Bridgestone/Firestone says that the plantation jobs pay well by Liberian standardsand that they come with an array of essential social services.
Liberian workers may disagree, but in a country with 80% unemployment, they can't just walk off the plantation and find another job. "In our country, you are young, then you get married, then you have children and then you die," Junior Tokpah, a tapper, was quoted as saying in a McClatchy News Service story published at the end of 2006. "There are no other prospects. That's why I can't complain about this work too much."
In July, the Firestone workers on the plantation took a different tack to protest their working conditions: They held an election and voted out the leaders of the longtime company-controlled union.
But the ousted company-appointed officials challenged the results in court, and Firestone refused to bargain with the new elected union leadership. In December, workers walked off their jobs, demanding that the company recognize their union.
Then later that month, the Liberian Supreme Court ruled that the July elections were legitimate and that Firestone would have to negotiate with the union. Austin Nantee, the newly elected president of the Firestone Agriculture Workers' Union of Liberia, said workers "are looking forward to carving out a new collective bargaining agreement with the company."
But Firestone has not definitively accepted the election outcome and still has not negotiated in good faith with the newly elected union leadership.
So the question remains: Should the NFL be offering an international platform to a company accused of using child labor and refusing to bargain with a union whose leadership was democratically elected?
Goodell has been quick to levy tough suspensions and stiff fines on players who run up against the law off the playing field. He should be as vigilant in picking sponsors for his league's marquee game.

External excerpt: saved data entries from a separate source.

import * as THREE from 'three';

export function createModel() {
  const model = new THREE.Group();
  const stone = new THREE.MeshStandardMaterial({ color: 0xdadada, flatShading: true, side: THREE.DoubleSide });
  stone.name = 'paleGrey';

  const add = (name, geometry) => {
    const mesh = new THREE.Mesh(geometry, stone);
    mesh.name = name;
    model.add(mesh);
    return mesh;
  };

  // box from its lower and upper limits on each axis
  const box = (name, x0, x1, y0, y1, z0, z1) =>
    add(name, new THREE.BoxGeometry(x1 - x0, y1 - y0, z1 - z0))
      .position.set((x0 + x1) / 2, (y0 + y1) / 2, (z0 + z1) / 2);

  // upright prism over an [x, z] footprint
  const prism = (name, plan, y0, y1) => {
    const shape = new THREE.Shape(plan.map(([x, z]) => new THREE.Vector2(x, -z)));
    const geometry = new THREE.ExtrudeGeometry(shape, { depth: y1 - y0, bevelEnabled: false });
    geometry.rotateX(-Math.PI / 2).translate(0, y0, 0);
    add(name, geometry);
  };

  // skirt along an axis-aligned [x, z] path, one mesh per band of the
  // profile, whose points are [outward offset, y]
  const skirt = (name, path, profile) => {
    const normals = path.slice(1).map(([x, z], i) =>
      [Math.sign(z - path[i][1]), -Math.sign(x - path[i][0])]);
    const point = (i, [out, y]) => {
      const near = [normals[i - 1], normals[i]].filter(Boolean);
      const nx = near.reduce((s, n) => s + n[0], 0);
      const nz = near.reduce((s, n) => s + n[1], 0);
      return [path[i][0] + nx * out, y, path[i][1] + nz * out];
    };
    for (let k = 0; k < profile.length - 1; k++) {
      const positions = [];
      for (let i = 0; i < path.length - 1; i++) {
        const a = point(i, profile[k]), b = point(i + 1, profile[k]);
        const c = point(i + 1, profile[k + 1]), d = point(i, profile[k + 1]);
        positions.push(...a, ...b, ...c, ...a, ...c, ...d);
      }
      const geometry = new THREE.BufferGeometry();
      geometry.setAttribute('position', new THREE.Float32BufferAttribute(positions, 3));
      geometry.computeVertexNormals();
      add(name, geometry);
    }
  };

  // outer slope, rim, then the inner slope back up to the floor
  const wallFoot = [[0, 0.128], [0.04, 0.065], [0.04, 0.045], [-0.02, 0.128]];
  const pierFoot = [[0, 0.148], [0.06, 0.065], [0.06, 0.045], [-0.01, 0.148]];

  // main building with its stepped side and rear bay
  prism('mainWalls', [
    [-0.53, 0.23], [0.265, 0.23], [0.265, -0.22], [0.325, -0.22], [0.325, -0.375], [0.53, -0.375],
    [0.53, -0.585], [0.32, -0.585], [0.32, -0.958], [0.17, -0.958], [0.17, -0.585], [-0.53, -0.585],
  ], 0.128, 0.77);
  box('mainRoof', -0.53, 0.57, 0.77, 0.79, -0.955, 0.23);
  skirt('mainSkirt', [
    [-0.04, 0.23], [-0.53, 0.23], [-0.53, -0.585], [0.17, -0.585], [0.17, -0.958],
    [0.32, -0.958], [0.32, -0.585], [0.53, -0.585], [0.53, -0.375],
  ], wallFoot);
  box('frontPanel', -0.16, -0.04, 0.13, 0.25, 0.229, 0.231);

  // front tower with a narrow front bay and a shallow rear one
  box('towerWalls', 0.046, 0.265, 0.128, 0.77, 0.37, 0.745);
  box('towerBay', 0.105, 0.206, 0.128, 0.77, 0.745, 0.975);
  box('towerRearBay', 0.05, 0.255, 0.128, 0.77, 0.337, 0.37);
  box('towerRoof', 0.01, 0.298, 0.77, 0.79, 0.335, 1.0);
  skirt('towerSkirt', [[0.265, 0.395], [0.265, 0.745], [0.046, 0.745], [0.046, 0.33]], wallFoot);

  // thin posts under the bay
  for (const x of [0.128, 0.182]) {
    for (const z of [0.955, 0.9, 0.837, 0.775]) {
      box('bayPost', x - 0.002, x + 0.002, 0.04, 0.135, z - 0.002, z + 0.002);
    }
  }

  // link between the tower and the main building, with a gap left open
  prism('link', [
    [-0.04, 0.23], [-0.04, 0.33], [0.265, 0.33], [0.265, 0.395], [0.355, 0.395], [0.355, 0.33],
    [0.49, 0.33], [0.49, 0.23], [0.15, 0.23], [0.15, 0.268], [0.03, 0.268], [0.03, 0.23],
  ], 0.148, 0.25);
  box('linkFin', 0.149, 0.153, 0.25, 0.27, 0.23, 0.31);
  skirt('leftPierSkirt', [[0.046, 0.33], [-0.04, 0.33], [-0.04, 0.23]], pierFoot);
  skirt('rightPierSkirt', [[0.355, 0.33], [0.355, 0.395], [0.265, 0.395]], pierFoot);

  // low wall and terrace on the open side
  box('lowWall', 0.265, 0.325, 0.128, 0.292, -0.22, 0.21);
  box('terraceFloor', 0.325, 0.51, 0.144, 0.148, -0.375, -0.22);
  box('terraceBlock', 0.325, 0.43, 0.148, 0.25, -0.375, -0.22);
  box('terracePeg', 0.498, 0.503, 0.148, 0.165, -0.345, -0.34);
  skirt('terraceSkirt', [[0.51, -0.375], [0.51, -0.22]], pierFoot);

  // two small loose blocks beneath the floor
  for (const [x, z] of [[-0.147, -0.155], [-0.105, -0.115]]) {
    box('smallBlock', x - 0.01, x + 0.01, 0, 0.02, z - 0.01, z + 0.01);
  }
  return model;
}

Dave Zirin is the author of "Welcome to the Terrordome: The Pain, Politics and Promise of Sports."
Copyright 2008 Los Angeles Times